• REQUIRED ACTION
Out of the listing below, copy every line that carries the string "verts".

:::

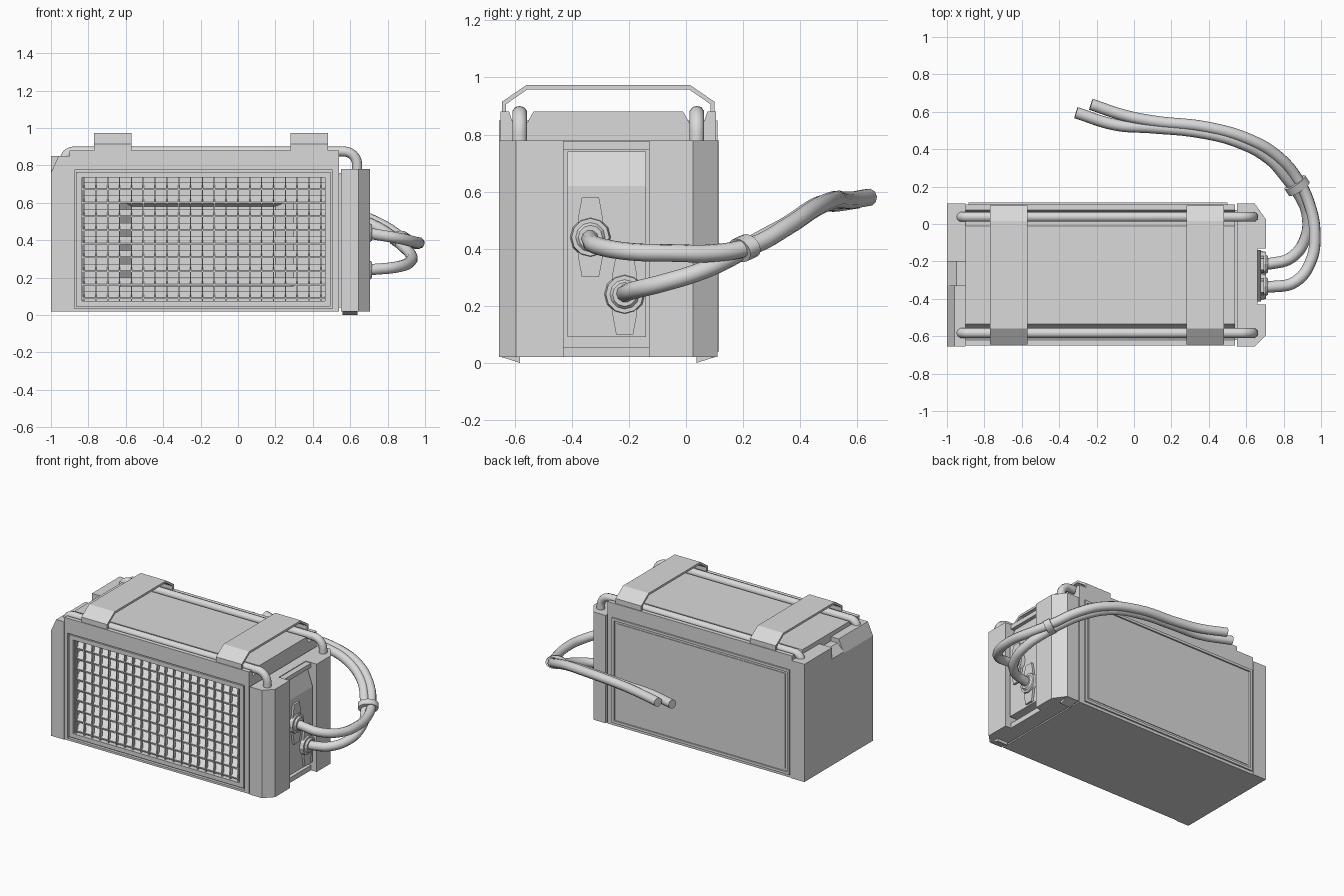
import bpy, bmesh, math
from mathutils import Matrix, Vector

if "Cube" in bpy.data.objects:
    bpy.data.objects.remove(bpy.data.objects["Cube"])

grey = bpy.data.materials.new("painted_grey_metal")
grey.diffuse_color = (0.7, 0.7, 0.7, 1)
grey.use_nodes = True
grey.node_tree.nodes["Principled BSDF"].inputs["Base Color"].default_value = grey.diffuse_color
YC = -0.2725                      # middle of the case in depth


def finish(name, bm, smooth=False):
    bmesh.ops.recalc_face_normals(bm, faces=bm.faces)
    me = bpy.data.meshes.new(name)
    bm.to_mesh(me)
    bm.free()
    me.materials.append(grey)
    ob = bpy.data.objects.new(name, me)
    bpy.context.collection.objects.link(ob)
    if smooth:
        bpy.ops.object.select_all(action='DESELECT')
        bpy.context.view_layer.objects.active = ob
        ob.select_set(True)
        bpy.ops.object.shade_smooth_by_angle(angle=math.radians(35))
    return ob


def add_prism(bm, pts, axis, a, b):
    put = {'x': lambda p, t: (t, p[0], p[1]),
           'y': lambda p, t: (p[0], t, p[1]),
           'z': lambda p, t: (p[0], p[1], t)}[axis]
    lo = [bm.verts.new(put(p, a)) for p in pts]
    hi = [bm.verts.new(put(p, b)) for p in pts]
    n = len(pts)
    bm.faces.new(lo)
    bm.faces.new(hi[::-1])
    for i in range(n):
        j = (i + 1) % n
        bm.faces.new((lo[i], hi[i], hi[j], lo[j]))


def add_box(bm, x0, x1, y0, y1, z0, z1):
    add_prism(bm, [(x0, y0), (x1, y0), (x1, y1), (x0, y1)], 'z', z0, z1)


def prism(name, pts, axis, a, b):
    bm = bmesh.new()
    add_prism(bm, pts, axis, a, b)
    return finish(name, bm)


def boxes(name, *specs):
    bm = bmesh.new()
    for s in specs:
        add_box(bm, *s)
    return finish(name, bm)


def frame(name, x0, x1, z0, z1, w, y0, y1):
    return boxes(name, (x0, x1, y0, y1, z0, z0 + w), (x0, x1, y0, y1, z1 - w, z1),
                 (x0, x0 + w, y0, y1, z0 + w, z1 - w), (x1 - w, x1, y0, y1, z0 + w, z1 - w))


def mirrored(half):
    return half + [(2 * YC - y, z) for y, z in reversed(half)]


def cut(ob, cutter):
    cutter.hide_render = True
    cutter.hide_set(True)
    m = ob.modifiers.new("cut", 'BOOLEAN')
    m.object, m.operation, m.solver = cutter, 'DIFFERENCE', 'EXACT'


def tube(name, pts, r, kind):
    cu = bpy.data.curves.new(name, 'CURVE')
    cu.dimensions = '3D'
    cu.bevel_depth, cu.bevel_resolution = r, 3
    cu.use_fill_caps, cu.resolution_u = True, 6
    sp = cu.splines.new(kind)
    if kind == 'BEZIER':
        sp.bezier_points.add(len(pts) - 1)
        for bp, p in zip(sp.bezier_points, pts):
            bp.co = p
            bp.handle_left_type = bp.handle_right_type = 'AUTO'
    else:
        sp.points.add(len(pts) - 1)
        for q, p in zip(sp.points, pts):
            q.co = (*p, 1)
    ob = bpy.data.objects.new(name, cu)
    bpy.context.collection.objects.link(ob)
    cu.materials.append(grey)
    bpy.ops.object.select_all(action='DESELECT')
    bpy.context.view_layer.objects.active = ob
    ob.select_set(True)
    bpy.ops.object.convert(target='MESH')
    bpy.ops.object.shade_smooth_by_angle(angle=math.radians(40))


# Main case with rod channels along the top edges
case = prism("case", mirrored([(-0.65, 0.02), (-0.65, 0.88), (-0.62, 0.88), (-0.605, 0.835),
                               (-0.56, 0.835), (-0.535, 0.88)]), 'x', -0.9, 0.54)
cut(case, boxes("front_pocket_cutter", (-0.9 + 0.025, 0.505, -0.7, -0.63, 0.035, 0.775)))
cut(case, boxes("grille_pocket_cutter", (-0.83, 0.47, -0.64, -0.53, 0.07, 0.74)))
bm = bmesh.new()
rings = [[bm.verts.new((x, y, z)) for x, z in ((a, c), (b, c), (b, d), (a, d))]
         for y, a, b, c, d in ((-0.54, -0.64, 0.31, 0.145, 0.625), (-0.46, -0.57, 0.2, 0.2, 0.58))]
bm.faces.new(rings[0])
bm.faces.new(rings[1][::-1])
for i in range(4):
    j = (i + 1) % 4
    bm.faces.new((rings[0][i], rings[1][i], rings[1][j], rings[0][j]))
cut(case, finish("inner_pocket_cutter", bm))

# Front grille: frame, slanted louvres and thin upright bars
frame("grille_frame", -0.865, 0.495, 0.045, 0.765, 0.03, -0.645, -0.61)
bm = bmesh.new()
for i in range(9):
    z = 0.085 + i * 0.073
    add_prism(bm, [(-0.625, z), (-0.625, z + 0.008), (-0.575, z + 0.042), (-0.575, z + 0.034)],
              'x', -0.835, 0.475)
finish("grille_louvres", bm)
boxes("grille_bars", *[(-0.823 + i * 0.0633 - 0.003, -0.823 + i * 0.0633 + 0.003,
                        -0.632, -0.61, 0.07, 0.74) for i in range(21)])

# Back panel with a raised rim
frame("back_rim", -0.885, 0.5, 0.04, 0.78, 0.018, 0.1, 0.115)
boxes("back_panel", (-0.85, 0.465, 0.1, 0.109, 0.075, 0.745))

# Left end cap: chamfered part and taller part
prism("end_cap_front", [(-1, 0.02), (-0.9, 0.02), (-0.9, 0.85), (-0.96, 0.85), (-1, 0.76)],
      'y', -0.655, -0.33)
prism("end_cap_middle", [(-1, 0.02), (-0.9, 0.02), (-0.9, 0.82), (-0.95, 0.82), (-1, 0.77)],
      'y', -0.33, -0.2)
prism("end_cap_back", [(-1, 0.02), (-0.9, 0.02), (-0.9, 0.85), (-1, 0.85)], 'y', -0.2, 0.11)

# Right end block with chamfered corners and a full-height recess
prism("end_block", [(0.55, -0.655), (0.645, -0.655), (0.705, -0.595), (0.705, -0.43), (0.62, -0.43),
                    (0.62, -0.13), (0.705, -0.13), (0.705, 0.025), (0.645, 0.11), (0.55, 0.11)],
      'z', 0.02, 0.78)
boxes("end_core", (0.5, 0.58, -0.62, 0.075, 0.04, 0.76))
boxes("recess_sills", (0.61, 0.66, -0.43, -0.13, 0.02, 0.055), (0.61, 0.66, -0.43, -0.13, 0.745, 0.775))
prism("socket_panel", [(0.61, 0.09), (0.68, 0.09), (0.68, 0.62), (0.64, 0.74), (0.61, 0.74)],
      'y', -0.415, -0.14)
bm = bmesh.new()
for s in (1, -1):
    add_prism(bm, [(YC + s * 0.38, 0.022), (YC + s * 0.31, 0.0), (YC + s * 0.31, 0.022)], 'x', 0.56, 0.64)
finish("wedge_feet", bm)

# Carry straps over the top
outer = [(-0.645, 0.86), (-0.645, 0.915), (-0.56, 0.973)]
inner = [(-0.556, 0.958), (-0.63, 0.907), (-0.63, 0.86)]
strap = mirrored(outer) + [(2 * YC - y, z) for y, z in reversed(inner)] + inner
for side, x in (("left", -0.77), ("right", 0.28)):
    prism(side + "_strap", strap, 'x', x, x + 0.2)

# Rails along the top, bent down at both ends
for side, y in (("front", -0.583), ("back", 0.038)):
    def arc(cx, r, a0, a1):
        return [(cx + r * math.cos(math.radians(a0 + (a1 - a0) * i / 6)), y,
                 0.874 - r + r * math.sin(math.radians(a0 + (a1 - a0) * i / 6))) for i in range(7)]
    tube(side + "_rail", [(-0.927, y, 0.78)] + arc(-0.877, 0.05, 180, 90)
         + arc(0.567, 0.07, 90, 0) + [(0.637, y, 0.74)], 0.027, 'POLY')

# Plugs with faceted rings and grip tabs
for name, y, z in (("upper_plug", -0.335, 0.44), ("lower_plug", -0.215, 0.24)):
    bm = bmesh.new()
    turn = Matrix.Rotation(math.pi / 2, 4, 'Y')
    for x, r1, r2, h in ((0.69, 0.072, 0.066, 0.03), (0.707, 0.058, 0.042, 0.02)):
        bmesh.ops.create_cone(bm, cap_ends=True, segments=12, radius1=r1, radius2=r2, depth=h,
                              matrix=Matrix.Translation((x, y, z)) @ turn)
    for s in (1, -1):
        add_prism(bm, [(y - 0.045, z + s * 0.04), (y + 0.045, z + s * 0.04), (y + 0.042, z + s * 0.075),
                       (y + 0.03, z + s * 0.14), (y - 0.03, z + s * 0.14), (y - 0.042, z + s * 0.075)],
                  'x', 0.675, 0.695)
    finish(name, bm)

# Two cables sweeping round to the back
tube("upper_cable", [(0.67, -0.335, 0.44), (0.74, -0.335, 0.43), (0.86, -0.31, 0.41), (0.945, -0.2, 0.39),
                     (0.967, -0.05, 0.385), (0.94, 0.1, 0.385), (0.88, 0.23, 0.41), (0.77, 0.36, 0.48),
                     (0.62, 0.45, 0.54), (0.4, 0.515, 0.57), (0.1, 0.55, 0.57), (-0.05, 0.58, 0.57),
                     (-0.23, 0.64, 0.58)], 0.031, 'BEZIER')
tube("lower_cable", [(0.67, -0.215, 0.24), (0.74, -0.21, 0.245), (0.84, -0.18, 0.255), (0.915, -0.08, 0.28),
                     (0.925, 0.05, 0.32), (0.88, 0.16, 0.37), (0.82, 0.24, 0.42), (0.72, 0.35, 0.48),
                     (0.55, 0.44, 0.54), (0.35, 0.49, 0.56), (0.1, 0.515, 0.56), (-0.1, 0.53, 0.56),
                     (-0.31, 0.595, 0.57)], 0.031, 'BEZIER')

# Band holding the cables together
bm = bmesh.new()
rot = Vector((-0.5, 0.75, 0.35)).to_track_quat('Z', 'Y').to_matrix().to_4x4()
bmesh.ops.create_cone(bm, cap_ends=True, segments=16, radius1=1, radius2=1, depth=0.045,
                      matrix=Matrix.Translation((0.872, 0.205, 0.402)) @ rot
                      @ Matrix.Diagonal((0.066, 0.044, 1, 1)))
finish("cable_band", bm, True)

:::

• FINISHED EXERCISE
    lo = [bm.verts.new(put(p, a)) for p in pts]
    hi = [bm.verts.new(put(p, b)) for p in pts]
rings = [[bm.verts.new((x, y, z)) for x, z in ((a, c), (b, c), (b, d), (a, d))]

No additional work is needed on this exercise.